Finally, although commands like “love your neighbor” apply universally, civil laws given to ancient Israel do not easily translate to USA policy. For example, immigrants in Israel were subject to religious observances, dietary restrictions and keeping the Ten Commandments. We cannot square specific commands about Israelite governance with USA policy and its history of religious freedom because the civil laws God gives are for Israel alone, not any 21st century nation. In his death and resurrection, Jesus embodied and fulfilled the entire law (Mt. 5:17; Rom. 8:3-5), including the religious requirements of immigrants. By his cross, Jesus brings the foreigners and enemies of God past all walls and barriers into a full participation of union with God by faith (Eph. 2:13-20).

God doesn’t teach us about walls to demonstrate moral living or good governance. He does it to preach the good news that there is no longer a national or racial boundary keeping us from joining the people of God. Today, we immigrate to Israel by believing in Christ through the gospel, not by moving to any earthly country. We may enter his presence in “the new and living way that he opened for us through the curtain, that is, through his flesh” (Heb. 10:20). Jesus is both our wall (Zech. 2:5) and our gate (Jn. 10:7), the one through whom we come, who both protects and provides.

We don’t know whether there will be walls in heaven (cf. Zech. 2:5; Rev. 21) but we do know all the faithful will be free to come into Christ’s presence. Scripture does not advocate border wall construction as an ethical action. Rather, it teaches about the basic human rights of immigrants and encourages an evangelical message of inclusion in the kingdom of God.

John Hutchins

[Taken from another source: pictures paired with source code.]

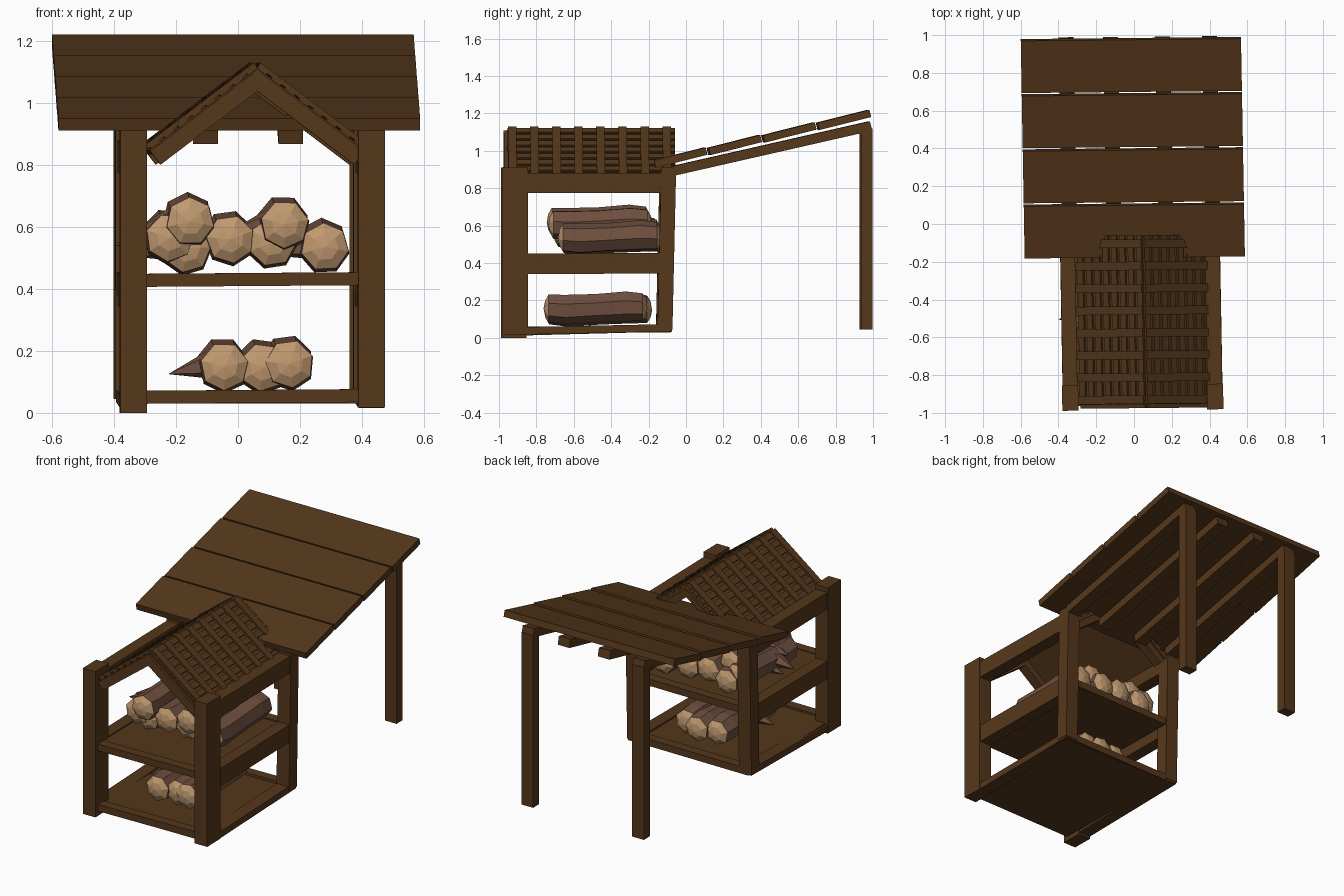
import bpy, bmesh, math, random
from mathutils import Vector

if "Cube" in bpy.data.objects:
    bpy.data.objects.remove(bpy.data.objects["Cube"])

random.seed(4)


def material(name, rgb):
    m = bpy.data.materials.new(name)
    m.diffuse_color = (*rgb, 1)
    m.use_nodes = True
    m.node_tree.nodes["Principled BSDF"].inputs["Base Color"].default_value = m.diffuse_color
    return m


WOOD = material("dark_wood", (0.09, 0.038, 0.011))
BARK = material("bark", (0.16, 0.078, 0.05))
CUT = material("cut_wood", (0.53, 0.32, 0.16))


def finish(name, bm, mats):
    # the whole shed is very slightly crooked
    for v in bm.verts:
        x, y, z = v.co
        v.co = (x - 0.018 * y, y + 0.01 * x, z)
    bmesh.ops.recalc_face_normals(bm, faces=bm.faces)
    me = bpy.data.meshes.new(name)
    bm.to_mesh(me)
    bm.free()
    for m in mats:
        me.materials.append(m)
    ob = bpy.data.objects.new(name, me)
    bpy.context.collection.objects.link(ob)
    return ob


def add_beam(bm, p, q, side, w, h):
    """Box from p to q: w wide along 'side', h thick across it."""
    p, q, side = Vector(p), Vector(q), Vector(side).normalized()
    up = (q - p).cross(side).normalized()
    ends = []
    for c in (p, q):
        ends.append([bm.verts.new(c + side * a * w / 2 + up * b * h / 2)
                     for a, b in ((-1, -1), (1, -1), (1, 1), (-1, 1))])
    a, b = ends
    bm.faces.new(a)
    bm.faces.new(b)
    for i in range(4):
        j = (i + 1) % 4
        bm.faces.new((a[i], a[j], b[j], b[i]))


def beam(name, p, q, side, w, h):
    bm = bmesh.new()
    add_beam(bm, p, q, side, w, h)
    return finish(name, bm, [WOOD])


def box(name, x0, x1, y0, y1, z0, z1):
    return beam(name, ((x0 + x1) / 2, (y0 + y1) / 2, z0),
                ((x0 + x1) / 2, (y0 + y1) / 2, z1), (1, 0, 0), x1 - x0, y1 - y0)


X = (1, 0, 0)
Y = (0, 1, 0)

# Rack frame: posts and side rails
for side, x, z0 in (("left", -0.354, 0.0), ("right", 0.413, 0.018)):
    box("front_post_" + side, x - 0.043, x + 0.043, -0.985, -0.85, z0, 0.91)
    beam("back_post_" + side, (x, -0.117, 0.045), (x, -0.097, 0.91), X, 0.086, 0.08)
    beam("bottom_rail_" + side, (x, -0.97, 0.03 + z0 / 3), (x, -0.08, 0.054), X, 0.08, 0.04)
    beam("middle_rail_" + side, (x, -0.95, 0.395), (x, -0.11, 0.40), X, 0.076, 0.11)
    beam("top_rail_" + side, (x, -0.95, 0.828), (x, -0.08, 0.828), X, 0.078, 0.105)

# Shelves
box("bottom_shelf", -0.38, 0.44, -0.955, -0.09, 0.03, 0.06)
box("middle_shelf", -0.38, 0.44, -0.955, -0.09, 0.41, 0.445)
for nm, z in (("bottom", 0.053), ("middle", 0.43)):
    for end, y in (("front", -0.93), ("back", -0.11)):
        beam(f"{nm}_{end}_rail", (-0.37, y, z - 0.003), (0.43, y, z + 0.003), Y, 0.06, 0.042)

# Small gabled roof over the rack
RX, RZ = 0.045, 1.115
for side, s in (("left", -1), ("right", 1)):
    down = Vector((s * 0.35, 0, -0.265))
    L = down.length
    down.normalize()
    out = Vector((s * 0.265, 0, 0.35)).normalized()
    ridge = Vector((RX, 0, RZ))

    def at(t, y, depth):
        v = ridge + down * t + out * depth
        v.y = y
        return v

    for end, y in (("front", -0.945), ("back", -0.1)):
        beam(f"gable_rafter_{end}_{side}", at(0, y, -0.035), at(L, y, -0.035), Y, 0.06, 0.055)
    beam("roof_panel_" + side, at(0, -0.51, -0.012), at(L, -0.51, -0.012), Y, 0.9, 0.018)
    # lattice of battens on the panel
    bm = bmesh.new()
    for i in range(8):
        t = 0.02 + i * 0.056
        add_beam(bm, at(t, -0.955, 0.003), at(t, -0.06, 0.003), down, 0.036, 0.014)
    for i in range(8):
        y = -0.93 + i * 0.118
        add_beam(bm, at(0.0, y, 0.01), at(L, y, 0.01), Y, 0.045, 0.016)
    finish("roof_lattice_" + side, bm, [WOOD])

# Lean-to roof: rafters, planks and rear posts
for i, x in enumerate((-0.343, -0.106, 0.169, 0.417)):
    beam(f"lean_to_rafter_{i + 1}", (x, -0.07, 0.893), (x, 0.985, 1.133), X, 0.08, 0.052)
    if i in (0, 3):
        box(f"rear_post_{i + 1}", x - 0.04, x + 0.04, 0.932, 0.992, 0.045, 1.12)


def roof_z(y):
    return 0.972 + 0.23 * y


for i in range(4):
    y0 = -0.172 + i * 0.292
    y1 = y0 + 0.276
    beam(f"roof_plank_{i + 1}", (0.001, y0, roof_z(y0) - 0.003),
         (0.001, y1, roof_z(y1) + 0.003), X, 1.166, 0.04)


# Firewood: seven-sided, slightly bent logs with a pointed branch stub
def log(name, x, z, y0, length=0.54, r=0.08):
    n = 7
    x -= 0.012
    turn = random.uniform(0, 0.9)
    prof = ((0, 0.55, 0), (0.035, 0.97, 0), (0.2, 1.03, -0.006),
            (0.5, 0.98, 0.002), (0.8, 1.03, 0.012), (0.965, 0.95, 0.008), (1, 0.55, 0.006))
    bm = bmesh.new()
    rings = []
    for t, k, dz in prof:
        rings.append([bm.verts.new((x + r * k * math.cos(turn + math.tau * i / n),
                                    y0 + t * length,
                                    z + dz + r * k * math.sin(turn + math.tau * i / n)))
                      for i in range(n)])
    last = len(rings) - 2
    for k, (a, b) in enumerate(zip(rings, rings[1:])):
        for i in range(n):
            j = (i + 1) % n
            f = bm.faces.new((a[i], a[j], b[j], b[i]))
            f.material_index = 1 if k in (0, last) else 0
    for ring, y in ((rings[0], y0 - 0.008), (rings[-1], y0 + length + 0.008)):
        c = bm.verts.new((x, y, z))
        for i in range(n):
            bm.faces.new((ring[i], ring[(i + 1) % n], c)).material_index = 1
    # branch stub
    tip = bm.verts.new((x - 0.178, y0 + 0.2, z - 0.025))
    base = [bm.verts.new((x - 0.055, y0 + 0.2 + 0.05 * math.cos(math.tau * i / 5),
                          z + 0.005 + 0.045 * math.sin(math.tau * i / 5))) for i in range(5)]
    bm.faces.new(base)
    for i in range(5):
        bm.faces.new((base[i], base[(i + 1) % 5], tip))
    finish(name, bm, [BARK, CUT])


LOGS = ((-0.045, 0.15, -0.75), (0.08, 0.147, -0.73), (0.165, 0.158, -0.755),
        (-0.22, 0.565, -0.70), (-0.165, 0.53, -0.67), (-0.025, 0.56, -0.69),
        (0.11, 0.55, -0.68), (0.28, 0.535, -0.68), (-0.155, 0.618, -0.735), (0.15, 0.608, -0.73))
for i, (x, z, y) in enumerate(LOGS):
    log(f"log_{i + 1}", x, z, y)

John Hutchins is a Lutheran libertarian millennial Christian with a beautiful wife and three young kids. He enjoys gardening and dabbling in hobbies that usually involve making things. He works as an insurance adjuster and denies any knowledge of or responsibility for any and all superhero activities.